Credit markets are in uncharted territory as the global recovery is threatened by a mismatch between companies hoarding cash and record government debt, said Australia’s top-ranked bond manager.
“It’s pretty clear that the credit cycle is still broken,” Jeff Brunton, head of credit at AMP Capital Investors, said in an interview in Sydney this week. “I’ve been doing this for 20-odd years and it just feels very, very different to a normal cycle.”
Global growth may be a below-average 2.4 percent this year, forecasts compiled by Bloomberg show, even as central banks pour unprecedented sums of cash into the financial system. While AMP expects the rally that’s taken corporate borrowing costs to a five-year low to hold, it’s also buying derivatives to protect against risk aversion as policy makers grapple with a European backlash against austerity, Brunton said.
The AMP Capital Corporate Bond fund has delivered the best return among Australian fixed-income peers over the decade to Jan. 31, offering an average annual gain of 7.2 percent, according to Morningstar Inc. rankings. Over the same period, investors in Aussie corporate notes earned an annualized 7 percent, a better performance than any other developed market tracked by Bank of America Merrill Lynch indexes.
While more corporate borrowers are increasing profits, governments in the developed world remain mired in debt. Officials from Madrid to Washington and London are faced with the dilemma of trying to improve stagnant economies while combating deteriorating finances with austerity measures.
“It will be a very rocky path to find our way out of this,” said Lyn Cobley, Treasurer at Commonwealth Bank of Australia, in an interview in Sydney yesterday. “We’re in absolutely uncharted waters when you look at the level of government debt there is around the world, the level of central bank easing and liquidity that’s been pumped into the markets. How we retrace and retract from that is inevitably going to be volatile.”
Last month’s Italian election, in which the euro-region’s most-indebted nation was left with a hung parliament, was “a pretty important vote against austerity in a major peripheral country in Europe,” said AMP’s Brunton, adding that spreads didn’t widen as he expected in response.
Australian corporate bonds yielded 142 basis points more than government bonds on March 12, holding at the lowest level since December 2007, according to Bank of America data. The premium averaged 215 basis points over the past year, compared with 179 for a comparable U.S. index.
Signs of economic improvement in the U.S. and global central bank commitments to relaxed monetary policy are keeping spreads contained, Brunton said, although he expects further “significant risk-off events” to occur.
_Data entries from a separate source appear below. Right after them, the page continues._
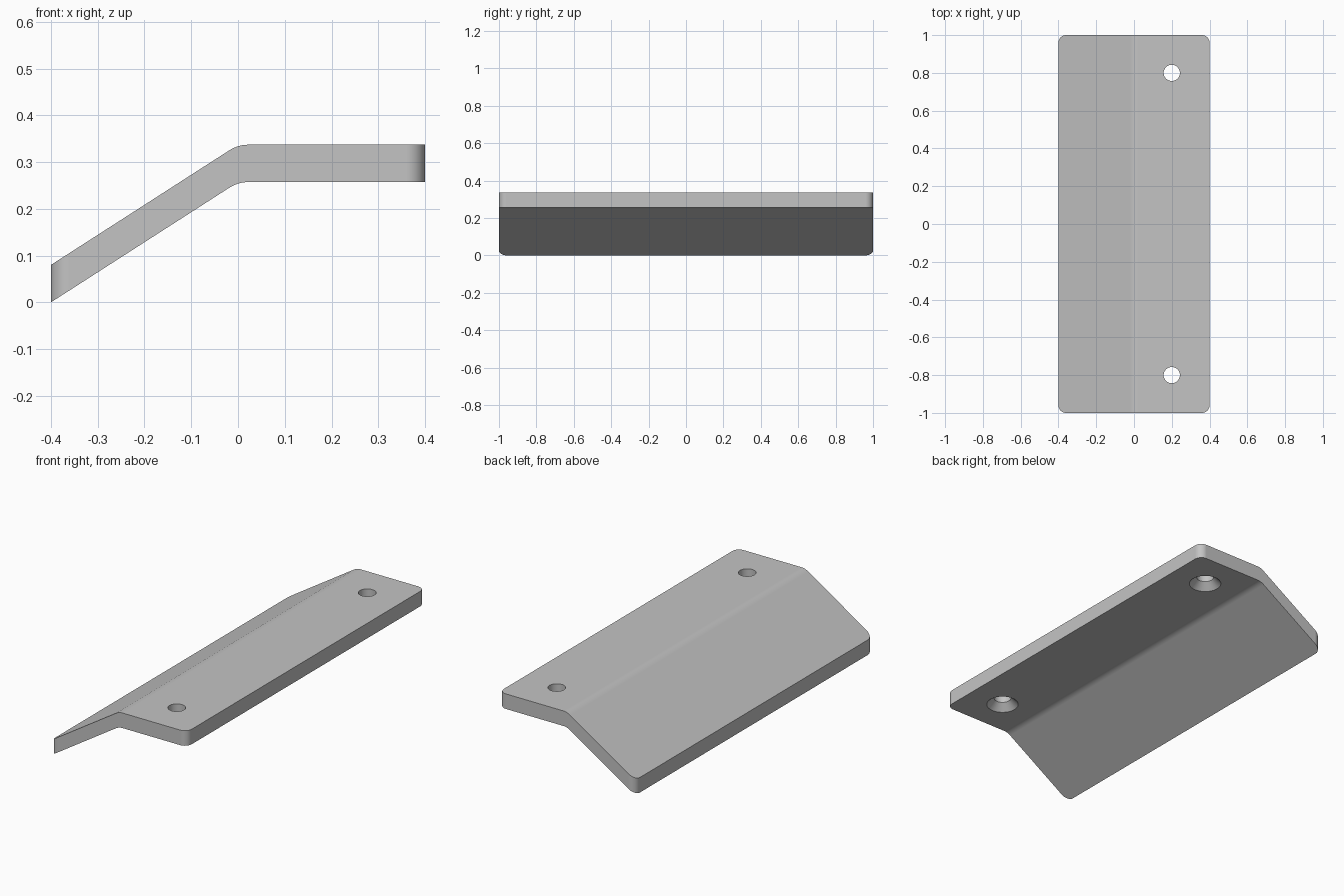
import bpy, bmesh, math

if "Cube" in bpy.data.objects:
    bpy.data.objects.remove(bpy.data.objects["Cube"], do_unlink=True)

THICK, FLAT_Z, SLOPE, BEND = 0.08, 0.257, 0.6425, 0.02

grey = bpy.data.materials.new("plain_grey")
grey.use_nodes = True
colour = (0.55, 0.55, 0.55, 1)
grey.diffuse_color = colour
grey.node_tree.nodes["Principled BSDF"].inputs["Base Color"].default_value = colour


def loft(name, rings):
    """Closed solid through a list of equal-length rings of points."""
    bm = bmesh.new()
    rows = [[bm.verts.new(p) for p in ring] for ring in rings]
    n = len(rows[0])
    for a, b in zip(rows, rows[1:]):
        for i in range(n):
            j = (i + 1) % n
            bm.faces.new((a[i], a[j], b[j], b[i]))
    bm.faces.new(rows[0])
    bm.faces.new(rows[-1])
    bmesh.ops.recalc_face_normals(bm, faces=bm.faces)
    mesh = bpy.data.meshes.new(name)
    bm.to_mesh(mesh)
    bm.free()
    mesh.materials.append(grey)
    obj = bpy.data.objects.new(name, mesh)
    bpy.context.collection.objects.link(obj)
    return obj


def cut(target, cutter, operation):
    mod = target.modifiers.new(cutter.name, 'BOOLEAN')
    mod.operation, mod.object, mod.solver = operation, cutter, 'EXACT'
    bpy.context.view_layer.objects.active = target
    bpy.ops.object.modifier_apply(modifier=mod.name)
    bpy.data.objects.remove(cutter, do_unlink=True)


def underside(x):
    """Sloped wing, softly rounded bend, then a level wing."""
    if x <= -BEND:
        return FLAT_Z + SLOPE * x
    if x >= BEND:
        return FLAT_Z
    return FLAT_Z - SLOPE * (BEND - x) ** 2 / (4 * BEND)


# Bent plate, oversized so the outline can trim it
xs = [-0.5] + [BEND * k / 4 for k in range(-4, 5)] + [0.5]
section = [(x, underside(x)) for x in xs]
section += [(x, underside(x) + THICK) for x in reversed(xs)]
plate = loft("bent_plate", [[(x, y, z) for x, z in section] for y in (-1.1, 1.1)])

# Rounded outline trims the plate to size
R = 0.04
outline = []
for quarter, (sx, sy) in enumerate([(1, 1), (-1, 1), (-1, -1), (1, -1)]):
    for k in range(9):
        a = math.pi / 2 * (quarter + k / 8)
        outline.append((sx * (0.4 - R) + R * math.cos(a), sy * (1 - R) + R * math.sin(a)))
trim = loft("outline_trim", [[(x, y, z) for x, y in outline] for z in (-0.3, 0.6)])
cut(plate, trim, 'INTERSECT')

# Screw holes, countersunk from below
hole_profile = [(0.09, FLAT_Z - 0.01), (0.043, FLAT_Z + 0.037), (0.043, 0.5)]
for y in (-0.8, 0.8):
    rings = [[(0.2 + r * math.cos(math.tau * k / 40), y + r * math.sin(math.tau * k / 40), z)
              for k in range(40)] for r, z in hole_profile]
    cut(plate, loft("screw_hole", rings), 'DIFFERENCE')

# Smooth bend and corners, crisp edges
bpy.ops.object.select_all(action='DESELECT')
plate.select_set(True)
bpy.context.view_layer.objects.active = plate
bpy.ops.object.shade_smooth_by_angle(angle=math.radians(28))
weighted = plate.modifiers.new("even_shading", 'WEIGHTED_NORMAL')
weighted.keep_sharp = True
As well as the disruption in Italy, there is also the prospect Spain will lose its investment-grade credit rating and be forced to seek assistance from the European Central Bank, he said.
“We’re really holding the powder dry until we see those events,” Brunton said. AMP is “an active user of derivatives” and trades credit-default swap indexes to control market risk, he said.
The Markit CDX North American Investment Grade Index, a benchmark investors use to hedge against losses or to speculate on creditworthiness, closed on March 11 at 79.5 basis points, the least since February 2011, according to data provider CMA. It climbed to 79.7 yesterday.
Brunton, 43, has been head of credit at AMP since January 2008. His team there manages more than A$10 billion ($10.3 billion) out of the company’s A$128 billion in assets. Brunton previously worked at Queensland Investment Corp. in Brisbane as head of global credit and as head of Australian fixed interest and cash.
AMP Capital’s corporate bond fund also delivered the best return over a three-year time horizon and the second-highest in the year to January, according to Morningstar. It handed investors an 11 percent return over the 12 months, behind only the 11.3 percent gain on the Macquarie Core Plus Australian Fixed Interest Fund, the data show.
AMP beat its competitors in recent years by buying debt sold by U.K., French and Swiss banks, and piling into 5- to 10-year notes sold by Australian property companies and utilities, Brunton said.
The nation’s sovereign bonds are expensive, even though their relatively higher yields are attractive to offshore investors, he said.
The benchmark Australian 10-year yield fell three basis points to 3.59 percent as of 1:30 p.m. in Sydney, offering 191 basis points more than the average for the nine other sovereign markets graded AAA at all three major ratings companies. The Australian rate yesterday touched 3.64 percent, the highest level since May 2.
According to Brunton, most corporate borrowers are in the “recovery” stage of the credit cycle, in which debt is falling and profits are positive. In contrast, sovereigns in Europe and the U.S. are beset by rising debt and deficits.
“The credit cycle’s broken because we’ve got so much desynchronization in the cycle that we can’t actually get the credit creation mechanism to function as it should,” Brunton said. “We’ve got too much debt at the sovereign level. We talk about kicking this down the road, but the reality is it’s got to be dealt with.”